* [TASK PROMPT] Which lines below fall between the one containing "mat, place, sides)" and the one containing "r = reach * 0.012"? Repeat them exactly, counting both of those lines, and add nothing else.

* [RECORDS PROVIDED]
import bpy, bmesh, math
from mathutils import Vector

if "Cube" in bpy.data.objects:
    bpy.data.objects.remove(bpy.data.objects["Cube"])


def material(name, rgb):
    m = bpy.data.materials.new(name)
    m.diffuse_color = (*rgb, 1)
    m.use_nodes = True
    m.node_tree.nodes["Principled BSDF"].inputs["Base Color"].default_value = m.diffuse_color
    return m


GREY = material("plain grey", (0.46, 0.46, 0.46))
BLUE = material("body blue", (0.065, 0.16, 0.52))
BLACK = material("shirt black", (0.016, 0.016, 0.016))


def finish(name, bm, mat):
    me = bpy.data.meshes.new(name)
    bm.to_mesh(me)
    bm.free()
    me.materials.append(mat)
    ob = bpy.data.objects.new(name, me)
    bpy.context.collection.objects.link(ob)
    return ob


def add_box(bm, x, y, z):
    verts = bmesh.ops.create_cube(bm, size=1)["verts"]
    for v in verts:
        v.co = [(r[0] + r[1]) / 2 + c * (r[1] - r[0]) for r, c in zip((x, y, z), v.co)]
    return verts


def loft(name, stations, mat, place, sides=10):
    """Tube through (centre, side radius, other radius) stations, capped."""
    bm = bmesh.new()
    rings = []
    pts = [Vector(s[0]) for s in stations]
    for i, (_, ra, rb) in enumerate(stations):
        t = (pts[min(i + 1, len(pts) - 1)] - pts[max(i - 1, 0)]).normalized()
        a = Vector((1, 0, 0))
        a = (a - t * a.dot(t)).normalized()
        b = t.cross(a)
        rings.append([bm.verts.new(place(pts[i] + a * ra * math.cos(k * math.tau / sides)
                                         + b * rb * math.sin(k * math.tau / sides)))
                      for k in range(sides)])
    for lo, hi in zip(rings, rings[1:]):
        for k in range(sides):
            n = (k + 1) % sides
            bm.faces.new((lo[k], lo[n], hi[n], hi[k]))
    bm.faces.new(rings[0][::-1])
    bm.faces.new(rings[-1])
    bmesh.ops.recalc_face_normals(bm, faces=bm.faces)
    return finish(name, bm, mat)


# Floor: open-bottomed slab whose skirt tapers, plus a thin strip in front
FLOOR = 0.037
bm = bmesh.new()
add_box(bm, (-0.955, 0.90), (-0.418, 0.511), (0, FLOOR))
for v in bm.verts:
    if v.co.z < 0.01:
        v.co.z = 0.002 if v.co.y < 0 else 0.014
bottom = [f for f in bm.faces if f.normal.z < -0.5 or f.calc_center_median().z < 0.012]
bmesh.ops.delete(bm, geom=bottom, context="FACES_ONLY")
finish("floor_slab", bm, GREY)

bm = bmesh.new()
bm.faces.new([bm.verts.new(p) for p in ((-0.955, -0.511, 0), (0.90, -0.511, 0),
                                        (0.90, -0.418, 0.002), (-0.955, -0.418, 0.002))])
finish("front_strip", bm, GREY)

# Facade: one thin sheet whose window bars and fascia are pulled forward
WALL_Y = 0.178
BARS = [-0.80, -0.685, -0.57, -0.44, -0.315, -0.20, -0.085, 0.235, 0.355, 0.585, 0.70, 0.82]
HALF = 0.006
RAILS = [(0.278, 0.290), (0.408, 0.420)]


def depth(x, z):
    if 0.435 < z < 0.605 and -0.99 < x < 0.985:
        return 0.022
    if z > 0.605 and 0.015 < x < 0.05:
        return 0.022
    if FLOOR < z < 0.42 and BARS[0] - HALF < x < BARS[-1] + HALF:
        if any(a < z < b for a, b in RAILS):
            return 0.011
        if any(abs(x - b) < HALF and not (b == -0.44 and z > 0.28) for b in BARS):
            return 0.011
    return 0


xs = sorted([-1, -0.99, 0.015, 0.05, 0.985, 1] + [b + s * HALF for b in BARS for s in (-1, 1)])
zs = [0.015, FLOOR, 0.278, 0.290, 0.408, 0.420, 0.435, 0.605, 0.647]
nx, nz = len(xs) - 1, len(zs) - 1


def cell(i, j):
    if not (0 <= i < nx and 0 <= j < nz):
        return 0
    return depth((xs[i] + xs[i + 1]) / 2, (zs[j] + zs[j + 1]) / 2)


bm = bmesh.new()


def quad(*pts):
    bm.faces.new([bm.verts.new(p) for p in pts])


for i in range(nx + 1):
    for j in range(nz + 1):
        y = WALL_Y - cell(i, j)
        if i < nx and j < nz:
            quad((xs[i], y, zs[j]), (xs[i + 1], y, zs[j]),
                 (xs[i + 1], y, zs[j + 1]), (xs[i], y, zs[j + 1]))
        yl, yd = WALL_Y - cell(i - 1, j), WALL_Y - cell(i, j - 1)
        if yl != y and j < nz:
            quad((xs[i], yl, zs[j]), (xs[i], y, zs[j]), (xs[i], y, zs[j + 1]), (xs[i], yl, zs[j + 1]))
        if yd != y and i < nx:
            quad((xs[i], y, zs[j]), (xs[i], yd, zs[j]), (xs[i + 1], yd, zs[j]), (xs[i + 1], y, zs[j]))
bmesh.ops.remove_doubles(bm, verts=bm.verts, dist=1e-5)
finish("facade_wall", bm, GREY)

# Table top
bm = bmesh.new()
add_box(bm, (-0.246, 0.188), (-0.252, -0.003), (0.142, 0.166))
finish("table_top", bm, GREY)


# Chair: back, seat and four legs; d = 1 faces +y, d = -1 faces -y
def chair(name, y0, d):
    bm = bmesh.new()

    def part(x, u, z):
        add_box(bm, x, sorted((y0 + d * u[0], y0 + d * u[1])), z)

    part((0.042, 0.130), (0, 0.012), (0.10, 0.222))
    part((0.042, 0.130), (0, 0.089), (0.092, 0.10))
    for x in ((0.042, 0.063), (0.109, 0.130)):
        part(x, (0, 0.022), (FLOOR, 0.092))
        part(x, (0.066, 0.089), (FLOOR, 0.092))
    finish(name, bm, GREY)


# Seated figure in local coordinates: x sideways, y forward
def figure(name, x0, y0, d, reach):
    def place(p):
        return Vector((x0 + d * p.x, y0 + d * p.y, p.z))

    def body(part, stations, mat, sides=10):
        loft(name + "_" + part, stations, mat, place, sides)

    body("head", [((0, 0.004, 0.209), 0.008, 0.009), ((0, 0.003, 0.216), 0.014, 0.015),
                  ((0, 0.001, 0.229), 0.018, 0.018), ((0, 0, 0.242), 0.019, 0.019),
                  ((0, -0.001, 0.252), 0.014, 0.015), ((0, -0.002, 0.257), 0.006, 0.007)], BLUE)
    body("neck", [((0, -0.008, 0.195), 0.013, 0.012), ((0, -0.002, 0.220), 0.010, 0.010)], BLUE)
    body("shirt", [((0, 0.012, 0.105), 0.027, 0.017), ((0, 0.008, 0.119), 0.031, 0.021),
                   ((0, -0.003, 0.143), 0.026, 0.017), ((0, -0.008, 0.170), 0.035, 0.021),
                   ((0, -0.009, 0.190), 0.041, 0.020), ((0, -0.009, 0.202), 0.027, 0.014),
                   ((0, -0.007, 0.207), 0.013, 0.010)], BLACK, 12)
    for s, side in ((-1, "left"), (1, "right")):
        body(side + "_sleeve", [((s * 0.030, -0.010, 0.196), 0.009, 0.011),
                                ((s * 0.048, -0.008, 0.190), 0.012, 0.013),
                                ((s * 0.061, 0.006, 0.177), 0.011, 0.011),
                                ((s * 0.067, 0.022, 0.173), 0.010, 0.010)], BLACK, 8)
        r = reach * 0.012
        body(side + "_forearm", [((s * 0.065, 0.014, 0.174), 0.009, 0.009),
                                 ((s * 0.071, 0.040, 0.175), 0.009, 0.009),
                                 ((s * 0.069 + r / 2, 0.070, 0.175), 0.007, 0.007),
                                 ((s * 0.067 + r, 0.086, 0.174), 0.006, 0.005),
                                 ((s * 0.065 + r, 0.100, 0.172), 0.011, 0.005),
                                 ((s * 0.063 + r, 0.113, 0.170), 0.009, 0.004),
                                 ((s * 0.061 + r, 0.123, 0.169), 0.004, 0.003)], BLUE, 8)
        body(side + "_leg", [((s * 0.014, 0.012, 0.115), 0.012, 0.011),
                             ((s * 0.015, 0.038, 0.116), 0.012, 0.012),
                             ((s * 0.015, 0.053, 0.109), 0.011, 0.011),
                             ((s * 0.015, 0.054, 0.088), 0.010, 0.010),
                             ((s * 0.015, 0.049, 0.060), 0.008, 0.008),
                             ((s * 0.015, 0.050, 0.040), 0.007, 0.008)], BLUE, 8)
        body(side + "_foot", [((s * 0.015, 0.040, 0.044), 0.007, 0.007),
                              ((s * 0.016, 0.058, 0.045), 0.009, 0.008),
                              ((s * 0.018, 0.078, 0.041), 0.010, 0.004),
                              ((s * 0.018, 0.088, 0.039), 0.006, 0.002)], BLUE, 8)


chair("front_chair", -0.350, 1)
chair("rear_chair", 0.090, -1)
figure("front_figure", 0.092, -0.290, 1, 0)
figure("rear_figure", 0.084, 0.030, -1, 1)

* [TASK SOLUTION]
        loft(name + "_" + part, stations, mat, place, sides)

    body("head", [((0, 0.004, 0.209), 0.008, 0.009), ((0, 0.003, 0.216), 0.014, 0.015),
                  ((0, 0.001, 0.229), 0.018, 0.018), ((0, 0, 0.242), 0.019, 0.019),
                  ((0, -0.001, 0.252), 0.014, 0.015), ((0, -0.002, 0.257), 0.006, 0.007)], BLUE)
    body("neck", [((0, -0.008, 0.195), 0.013, 0.012), ((0, -0.002, 0.220), 0.010, 0.010)], BLUE)
    body("shirt", [((0, 0.012, 0.105), 0.027, 0.017), ((0, 0.008, 0.119), 0.031, 0.021),
                   ((0, -0.003, 0.143), 0.026, 0.017), ((0, -0.008, 0.170), 0.035, 0.021),
                   ((0, -0.009, 0.190), 0.041, 0.020), ((0, -0.009, 0.202), 0.027, 0.014),
                   ((0, -0.007, 0.207), 0.013, 0.010)], BLACK, 12)
    for s, side in ((-1, "left"), (1, "right")):
        body(side + "_sleeve", [((s * 0.030, -0.010, 0.196), 0.009, 0.011),
                                ((s * 0.048, -0.008, 0.190), 0.012, 0.013),
                                ((s * 0.061, 0.006, 0.177), 0.011, 0.011),
                                ((s * 0.067, 0.022, 0.173), 0.010, 0.010)], BLACK, 8)
        r = reach * 0.012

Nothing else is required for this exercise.